Data excerpts:

- - - - -

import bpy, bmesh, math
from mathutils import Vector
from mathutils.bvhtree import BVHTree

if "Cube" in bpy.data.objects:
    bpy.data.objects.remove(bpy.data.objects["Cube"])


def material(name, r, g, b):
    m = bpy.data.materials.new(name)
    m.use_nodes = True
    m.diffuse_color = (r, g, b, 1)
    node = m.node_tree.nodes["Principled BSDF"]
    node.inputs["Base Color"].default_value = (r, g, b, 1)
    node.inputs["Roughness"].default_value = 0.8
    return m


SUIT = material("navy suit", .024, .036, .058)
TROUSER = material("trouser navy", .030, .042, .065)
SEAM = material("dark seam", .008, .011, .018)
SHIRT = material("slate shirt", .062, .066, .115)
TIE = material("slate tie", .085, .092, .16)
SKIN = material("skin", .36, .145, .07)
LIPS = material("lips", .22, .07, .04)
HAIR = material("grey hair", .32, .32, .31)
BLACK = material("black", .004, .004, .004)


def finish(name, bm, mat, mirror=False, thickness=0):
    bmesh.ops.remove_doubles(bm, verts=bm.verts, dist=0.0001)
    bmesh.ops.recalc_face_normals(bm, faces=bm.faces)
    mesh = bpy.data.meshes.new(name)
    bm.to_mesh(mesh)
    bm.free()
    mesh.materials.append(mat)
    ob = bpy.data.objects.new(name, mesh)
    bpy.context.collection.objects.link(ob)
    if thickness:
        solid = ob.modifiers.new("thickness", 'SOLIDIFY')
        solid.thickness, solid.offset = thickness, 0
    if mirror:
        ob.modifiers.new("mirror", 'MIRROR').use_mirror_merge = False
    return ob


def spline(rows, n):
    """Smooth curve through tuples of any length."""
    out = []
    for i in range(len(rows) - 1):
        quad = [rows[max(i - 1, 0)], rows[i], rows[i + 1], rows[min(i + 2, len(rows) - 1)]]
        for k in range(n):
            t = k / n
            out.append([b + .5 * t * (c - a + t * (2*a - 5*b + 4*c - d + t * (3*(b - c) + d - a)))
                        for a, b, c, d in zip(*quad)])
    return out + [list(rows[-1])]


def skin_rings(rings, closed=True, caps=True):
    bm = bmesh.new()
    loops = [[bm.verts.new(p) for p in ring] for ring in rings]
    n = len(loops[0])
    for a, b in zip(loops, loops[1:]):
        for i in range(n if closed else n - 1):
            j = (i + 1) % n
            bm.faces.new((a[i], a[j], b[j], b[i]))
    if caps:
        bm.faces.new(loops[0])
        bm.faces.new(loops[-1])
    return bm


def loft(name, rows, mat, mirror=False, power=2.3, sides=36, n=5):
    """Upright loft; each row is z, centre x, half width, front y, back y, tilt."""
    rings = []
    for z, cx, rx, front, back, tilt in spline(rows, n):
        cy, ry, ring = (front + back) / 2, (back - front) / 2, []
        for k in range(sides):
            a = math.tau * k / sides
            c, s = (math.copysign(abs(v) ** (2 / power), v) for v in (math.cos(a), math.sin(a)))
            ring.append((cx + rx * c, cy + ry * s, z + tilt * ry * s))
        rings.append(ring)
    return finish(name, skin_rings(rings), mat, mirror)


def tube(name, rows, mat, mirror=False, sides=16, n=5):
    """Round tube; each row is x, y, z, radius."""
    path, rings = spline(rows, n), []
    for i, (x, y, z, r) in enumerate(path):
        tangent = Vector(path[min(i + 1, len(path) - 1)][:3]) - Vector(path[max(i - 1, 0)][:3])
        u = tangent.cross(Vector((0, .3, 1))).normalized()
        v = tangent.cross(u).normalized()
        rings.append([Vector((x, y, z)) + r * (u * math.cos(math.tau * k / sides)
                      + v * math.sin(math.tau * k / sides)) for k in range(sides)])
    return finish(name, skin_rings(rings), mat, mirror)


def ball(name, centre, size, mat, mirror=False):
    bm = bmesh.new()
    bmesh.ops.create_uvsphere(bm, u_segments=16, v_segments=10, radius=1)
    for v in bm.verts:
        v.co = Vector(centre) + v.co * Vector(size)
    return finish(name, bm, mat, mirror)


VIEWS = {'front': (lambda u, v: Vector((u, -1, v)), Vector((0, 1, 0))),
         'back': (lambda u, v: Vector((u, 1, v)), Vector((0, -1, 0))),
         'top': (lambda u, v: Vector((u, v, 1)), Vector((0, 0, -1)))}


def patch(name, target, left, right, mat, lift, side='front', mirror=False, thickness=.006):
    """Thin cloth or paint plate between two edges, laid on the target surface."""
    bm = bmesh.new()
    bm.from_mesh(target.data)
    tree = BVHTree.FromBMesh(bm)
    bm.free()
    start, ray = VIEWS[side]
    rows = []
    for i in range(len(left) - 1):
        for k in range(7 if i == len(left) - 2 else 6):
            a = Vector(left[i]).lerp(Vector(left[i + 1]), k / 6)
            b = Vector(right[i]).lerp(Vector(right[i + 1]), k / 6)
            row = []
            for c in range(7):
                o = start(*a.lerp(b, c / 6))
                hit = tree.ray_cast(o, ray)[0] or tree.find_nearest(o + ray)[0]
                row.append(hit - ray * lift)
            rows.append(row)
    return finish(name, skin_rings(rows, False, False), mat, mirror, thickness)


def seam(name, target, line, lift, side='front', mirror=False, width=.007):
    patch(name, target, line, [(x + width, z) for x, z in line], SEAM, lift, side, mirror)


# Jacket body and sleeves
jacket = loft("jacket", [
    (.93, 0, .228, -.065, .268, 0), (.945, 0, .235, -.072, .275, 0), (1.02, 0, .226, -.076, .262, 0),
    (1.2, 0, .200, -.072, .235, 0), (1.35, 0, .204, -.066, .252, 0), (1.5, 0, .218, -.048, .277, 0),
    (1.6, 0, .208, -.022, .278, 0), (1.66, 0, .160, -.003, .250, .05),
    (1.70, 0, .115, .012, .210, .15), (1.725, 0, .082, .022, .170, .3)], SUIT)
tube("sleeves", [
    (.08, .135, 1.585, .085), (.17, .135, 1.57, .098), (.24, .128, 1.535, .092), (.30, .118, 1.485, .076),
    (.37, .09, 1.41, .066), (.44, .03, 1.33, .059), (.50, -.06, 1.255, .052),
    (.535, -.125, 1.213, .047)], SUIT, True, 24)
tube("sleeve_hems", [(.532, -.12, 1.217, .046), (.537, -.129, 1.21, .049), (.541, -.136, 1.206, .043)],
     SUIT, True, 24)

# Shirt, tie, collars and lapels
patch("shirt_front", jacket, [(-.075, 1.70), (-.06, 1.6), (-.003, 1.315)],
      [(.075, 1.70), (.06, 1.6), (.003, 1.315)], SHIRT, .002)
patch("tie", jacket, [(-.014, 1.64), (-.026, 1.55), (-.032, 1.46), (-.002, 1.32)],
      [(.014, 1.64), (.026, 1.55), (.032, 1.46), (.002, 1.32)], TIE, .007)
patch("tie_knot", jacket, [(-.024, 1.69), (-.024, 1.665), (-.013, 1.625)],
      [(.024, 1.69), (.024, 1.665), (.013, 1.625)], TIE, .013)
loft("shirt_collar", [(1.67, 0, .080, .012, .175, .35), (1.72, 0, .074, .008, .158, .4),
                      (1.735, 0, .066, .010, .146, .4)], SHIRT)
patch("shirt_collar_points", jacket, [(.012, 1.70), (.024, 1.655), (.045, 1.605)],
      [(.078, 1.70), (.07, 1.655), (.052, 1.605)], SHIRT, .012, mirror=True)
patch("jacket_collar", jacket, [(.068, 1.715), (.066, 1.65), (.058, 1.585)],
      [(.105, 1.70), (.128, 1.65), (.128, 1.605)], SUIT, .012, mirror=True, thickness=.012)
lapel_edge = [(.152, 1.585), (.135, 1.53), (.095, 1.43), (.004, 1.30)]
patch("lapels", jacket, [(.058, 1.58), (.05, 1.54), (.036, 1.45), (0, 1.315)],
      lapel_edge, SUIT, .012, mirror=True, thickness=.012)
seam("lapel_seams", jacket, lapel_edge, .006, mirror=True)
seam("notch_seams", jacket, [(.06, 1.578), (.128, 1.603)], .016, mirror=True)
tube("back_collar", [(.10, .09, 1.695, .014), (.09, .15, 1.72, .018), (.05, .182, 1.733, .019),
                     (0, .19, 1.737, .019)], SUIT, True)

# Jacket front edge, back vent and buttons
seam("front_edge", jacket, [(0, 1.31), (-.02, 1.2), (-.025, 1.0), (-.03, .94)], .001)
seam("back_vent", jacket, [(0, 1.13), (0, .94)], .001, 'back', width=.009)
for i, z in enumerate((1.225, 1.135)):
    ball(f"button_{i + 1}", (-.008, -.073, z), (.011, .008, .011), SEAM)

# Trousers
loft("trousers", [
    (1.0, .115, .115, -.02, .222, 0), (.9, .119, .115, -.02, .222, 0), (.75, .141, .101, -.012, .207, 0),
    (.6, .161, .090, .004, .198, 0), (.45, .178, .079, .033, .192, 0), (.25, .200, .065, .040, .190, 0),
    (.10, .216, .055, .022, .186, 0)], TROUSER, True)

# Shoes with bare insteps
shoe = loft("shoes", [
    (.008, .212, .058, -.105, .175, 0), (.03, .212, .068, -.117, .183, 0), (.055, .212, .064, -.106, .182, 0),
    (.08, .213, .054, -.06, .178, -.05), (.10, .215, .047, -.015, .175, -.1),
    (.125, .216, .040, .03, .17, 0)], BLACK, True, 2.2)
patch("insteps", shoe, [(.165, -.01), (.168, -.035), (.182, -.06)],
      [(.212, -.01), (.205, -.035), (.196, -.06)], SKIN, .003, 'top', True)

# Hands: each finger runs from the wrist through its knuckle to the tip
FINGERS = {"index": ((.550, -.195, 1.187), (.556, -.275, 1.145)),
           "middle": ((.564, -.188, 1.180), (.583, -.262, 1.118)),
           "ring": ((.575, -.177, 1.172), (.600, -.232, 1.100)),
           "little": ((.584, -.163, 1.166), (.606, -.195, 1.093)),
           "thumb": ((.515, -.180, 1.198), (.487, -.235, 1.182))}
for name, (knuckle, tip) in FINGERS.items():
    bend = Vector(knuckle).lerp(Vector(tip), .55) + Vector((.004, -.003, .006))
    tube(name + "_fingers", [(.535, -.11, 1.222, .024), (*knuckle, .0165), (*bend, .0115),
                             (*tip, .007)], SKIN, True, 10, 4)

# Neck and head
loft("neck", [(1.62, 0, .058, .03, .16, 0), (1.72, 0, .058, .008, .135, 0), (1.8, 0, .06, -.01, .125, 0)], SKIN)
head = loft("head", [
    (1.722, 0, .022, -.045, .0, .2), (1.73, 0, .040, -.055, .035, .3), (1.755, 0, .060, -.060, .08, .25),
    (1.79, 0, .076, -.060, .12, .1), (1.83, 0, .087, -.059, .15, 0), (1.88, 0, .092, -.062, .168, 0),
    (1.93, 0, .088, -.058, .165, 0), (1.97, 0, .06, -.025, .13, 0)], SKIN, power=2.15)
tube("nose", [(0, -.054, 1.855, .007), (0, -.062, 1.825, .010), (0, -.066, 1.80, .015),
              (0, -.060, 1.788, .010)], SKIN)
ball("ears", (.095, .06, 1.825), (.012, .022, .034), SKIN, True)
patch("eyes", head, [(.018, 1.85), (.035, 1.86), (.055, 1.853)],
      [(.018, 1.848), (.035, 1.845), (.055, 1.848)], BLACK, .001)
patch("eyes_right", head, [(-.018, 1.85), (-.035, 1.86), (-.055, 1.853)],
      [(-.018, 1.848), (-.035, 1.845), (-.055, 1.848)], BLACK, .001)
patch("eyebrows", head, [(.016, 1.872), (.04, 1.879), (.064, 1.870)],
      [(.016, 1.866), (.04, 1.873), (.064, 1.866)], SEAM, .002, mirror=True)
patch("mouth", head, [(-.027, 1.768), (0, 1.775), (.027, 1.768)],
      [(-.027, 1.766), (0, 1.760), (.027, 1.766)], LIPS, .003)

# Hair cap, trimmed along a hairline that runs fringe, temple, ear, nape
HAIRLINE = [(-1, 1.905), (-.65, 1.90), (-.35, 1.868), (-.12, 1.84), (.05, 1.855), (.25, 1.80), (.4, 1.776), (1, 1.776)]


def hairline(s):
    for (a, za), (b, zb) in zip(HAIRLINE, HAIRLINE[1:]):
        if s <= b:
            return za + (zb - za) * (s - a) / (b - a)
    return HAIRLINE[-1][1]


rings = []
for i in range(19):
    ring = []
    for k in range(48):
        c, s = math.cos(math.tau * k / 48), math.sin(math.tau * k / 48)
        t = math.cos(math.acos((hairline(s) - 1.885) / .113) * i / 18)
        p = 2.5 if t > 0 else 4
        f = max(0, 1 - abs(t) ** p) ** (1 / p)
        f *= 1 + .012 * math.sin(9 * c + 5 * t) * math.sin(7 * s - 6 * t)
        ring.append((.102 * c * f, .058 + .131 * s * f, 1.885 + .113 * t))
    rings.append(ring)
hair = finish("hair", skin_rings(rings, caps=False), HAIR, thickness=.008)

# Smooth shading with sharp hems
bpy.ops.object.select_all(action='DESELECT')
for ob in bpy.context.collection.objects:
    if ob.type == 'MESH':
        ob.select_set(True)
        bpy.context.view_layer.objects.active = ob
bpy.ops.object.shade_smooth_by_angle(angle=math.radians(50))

- - - - -

Reproduce the lines of the entries above from the one with "0)], SKIN, power=2.15)" to the one with "t = math.cos(math.acos((hairline(s)", both included, exactly and without any other line.

ANSWER TO THE EXERCISE:
    (1.93, 0, .088, -.058, .165, 0), (1.97, 0, .06, -.025, .13, 0)], SKIN, power=2.15)
tube("nose", [(0, -.054, 1.855, .007), (0, -.062, 1.825, .010), (0, -.066, 1.80, .015),
              (0, -.060, 1.788, .010)], SKIN)
ball("ears", (.095, .06, 1.825), (.012, .022, .034), SKIN, True)
patch("eyes", head, [(.018, 1.85), (.035, 1.86), (.055, 1.853)],
      [(.018, 1.848), (.035, 1.845), (.055, 1.848)], BLACK, .001)
patch("eyes_right", head, [(-.018, 1.85), (-.035, 1.86), (-.055, 1.853)],
      [(-.018, 1.848), (-.035, 1.845), (-.055, 1.848)], BLACK, .001)
patch("eyebrows", head, [(.016, 1.872), (.04, 1.879), (.064, 1.870)],
      [(.016, 1.866), (.04, 1.873), (.064, 1.866)], SEAM, .002, mirror=True)
patch("mouth", head, [(-.027, 1.768), (0, 1.775), (.027, 1.768)],
      [(-.027, 1.766), (0, 1.760), (.027, 1.766)], LIPS, .003)

# Hair cap, trimmed along a hairline that runs fringe, temple, ear, nape
HAIRLINE = [(-1, 1.905), (-.65, 1.90), (-.35, 1.868), (-.12, 1.84), (.05, 1.855), (.25, 1.80), (.4, 1.776), (1, 1.776)]


def hairline(s):
    for (a, za), (b, zb) in zip(HAIRLINE, HAIRLINE[1:]):
        if s <= b:
            return za + (zb - za) * (s - a) / (b - a)
    return HAIRLINE[-1][1]


rings = []
for i in range(19):
    ring = []
    for k in range(48):
        c, s = math.cos(math.tau * k / 48), math.sin(math.tau * k / 48)
        t = math.cos(math.acos((hairline(s) - 1.885) / .113) * i / 18)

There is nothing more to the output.